Such was the case last year with Jesse Zubik, a wide receiver from D-III Washington & Jefferson and Avonworth. He was a late addition to the rookie minicamp tryout.

“He got the experience of a lifetime. He got to try out for the Pittsburgh Steelers,” Gorscak said. “He spent two and a half days with us because of an injury. His numbers were worthy enough that we said ‘Let’s bring him in.’ ”

Joe Rutter is a Tribune-Review staff writer. You can contact Joe by email at [email protected] or via Twitter .

Categories: Sports | Steelers
TribLIVE commenting policy

You are solely responsible for your comments and by using you agree to our Terms of Service.

We moderate comments. Our goal is to provide substantive commentary for a general readership. By screening submissions, we provide a space where readers can share intelligent and informed commentary that enhances the quality of our news and information.

While most comments will be posted if they are on-topic and not abusive, moderating decisions are subjective. We will make them as carefully and consistently as we can. Because of the volume of reader comments, we cannot review individual moderation decisions with readers.

We value thoughtful comments representing a range of views that make their point quickly and politely. We make an effort to protect discussions from repeated comments either by the same reader or different readers

We follow the same standards for taste as the daily newspaper. A few things we won't tolerate: personal attacks, obscenity, vulgarity, profanity (including expletives and letters followed by dashes), commercial promotion, impersonations, incoherence, proselytizing and SHOUTING. Don't include URLs to Web sites.

We do not edit comments. They are either approved or deleted. We reserve the right to edit a comment that is quoted or excerpted in an article. In this case, we may fix spelling and punctuation.

We welcome strong opinions and criticism of our work, but we don't want comments to become bogged down with discussions of our policies and we will moderate accordingly.

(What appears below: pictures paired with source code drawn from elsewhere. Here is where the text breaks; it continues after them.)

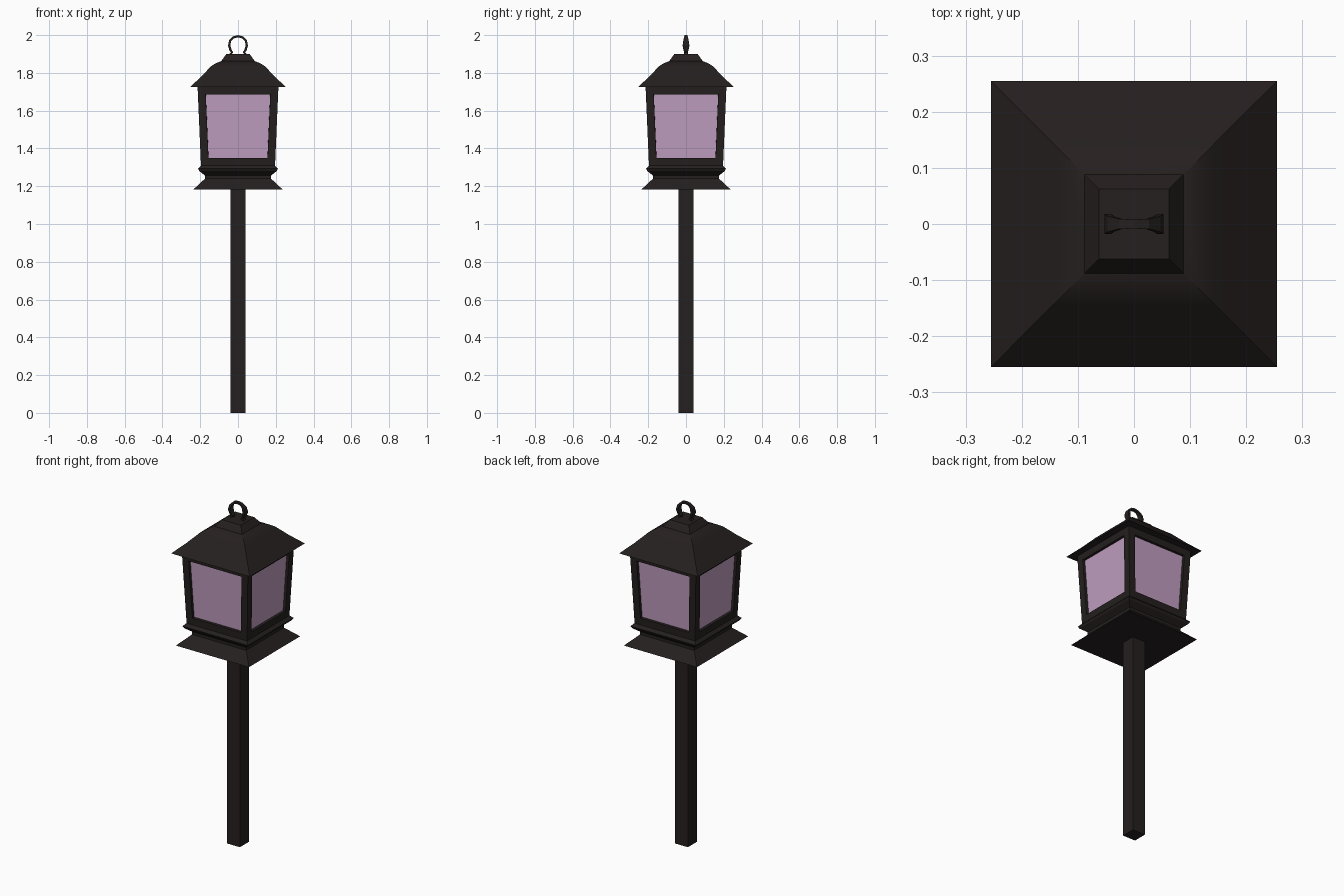
import bpy, bmesh
from mathutils import Vector

if "Cube" in bpy.data.objects:
    bpy.data.objects.remove(bpy.data.objects["Cube"])


def material(name, color):
    m = bpy.data.materials.new(name)
    m.diffuse_color = color
    m.use_nodes = True
    m.node_tree.nodes["Principled BSDF"].inputs["Base Color"].default_value = m.diffuse_color
    return m


IRON = material("dark_iron", (0.019, 0.014, 0.014, 1))
GLASS = material("lilac_glass", (0.52, 0.34, 0.52, 1))


def loft(bm, rings):
    """Join rings of four points into a closed solid."""
    rings = [[bm.verts.new(p) for p in r] for r in rings]
    sides = []
    for a, b in zip(rings, rings[1:]):
        for i in range(4):
            j = (i + 1) % 4
            sides.append(bm.faces.new((a[i], a[j], b[j], b[i])))
    bm.faces.new(rings[0][::-1])
    bm.faces.new(rings[-1])
    bmesh.ops.recalc_face_normals(bm, faces=bm.faces[:])
    return sides


def finish(name, bm, mats=(IRON,)):
    me = bpy.data.meshes.new(name)
    bm.to_mesh(me)
    bm.free()
    for m in mats:
        me.materials.append(m)
    ob = bpy.data.objects.new(name, me)
    bpy.context.collection.objects.link(ob)
    return ob


def square_rings(profile):
    """Square cross-sections from (half width, height) pairs."""
    return [[(-h, -h, z), (h, -h, z), (h, h, z), (-h, h, z)] for h, z in profile]


def square_part(name, profile):
    bm = bmesh.new()
    loft(bm, square_rings(profile))
    return finish(name, bm)


# Post, flared base with lip, roof and roof cap
square_part("post", [(0.041, 0), (0.041, 1.19)])
square_part("lantern_base", [(0.237, 1.182), (0.175, 1.24), (0.175, 1.257),
                             (0.205, 1.28), (0.212, 1.293), (0.195, 1.31)])
roof = square_part("roof", [(0.255, 1.724), (0.195, 1.78), (0.143, 1.835),
                            (0.12, 1.85), (0.08, 1.866)])
square_part("roof_cap", [(0.088, 1.863), (0.062, 1.90)])

# Lantern body: tapered box with recessed glass panes
bm = bmesh.new()
panes = loft(bm, square_rings([(0.196, 1.308), (0.214, 1.726)]))
bmesh.ops.inset_individual(bm, faces=panes, thickness=0.041, use_even_offset=True)
bmesh.ops.inset_individual(bm, faces=panes, thickness=0.001, depth=-0.015)
for f in panes:
    f.material_index = 1
finish("lantern_body", bm, (IRON, GLASS))

# Hanging loop: (x, z, half depth), mirrored, wider at the sides
half = [(0.040, 1.897, 0.011), (0.032, 1.909, 0.010), (0.040, 1.922, 0.013),
        (0.047, 1.945, 0.018), (0.042, 1.970, 0.014), (0.024, 1.988, 0.009)]
path = half + [(0, 1.994, 0.008)] + [(-x, z, d) for x, z, d in reversed(half)]
rings = []
for i, (x, z, d) in enumerate(path):
    a, b = path[max(i - 1, 0)], path[min(i + 1, len(path) - 1)]
    n = Vector((b[1] - a[1], 0, a[0] - b[0])).normalized() * 0.006
    c = Vector((x, 0, z))
    y = Vector((0, d, 0))
    rings.append([c - n - y, c + n - y, c + n + y, c - n + y])
bm = bmesh.new()
loft(bm, rings)
finish("hanging_loop", bm)

# Soften the curved roof slopes but keep its corners crisp
bpy.context.view_layer.objects.active = roof
roof.select_set(True)
bpy.ops.object.shade_smooth_by_angle(angle=0.5)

We appreciate it when readers and people quoted in articles or blog posts point out errors of fact or emphasis and will investigate all assertions. But these suggestions should be sent via e-mail. To avoid distracting other readers, we won't publish comments that suggest a correction. Instead, corrections will be made in a blog post or in an article.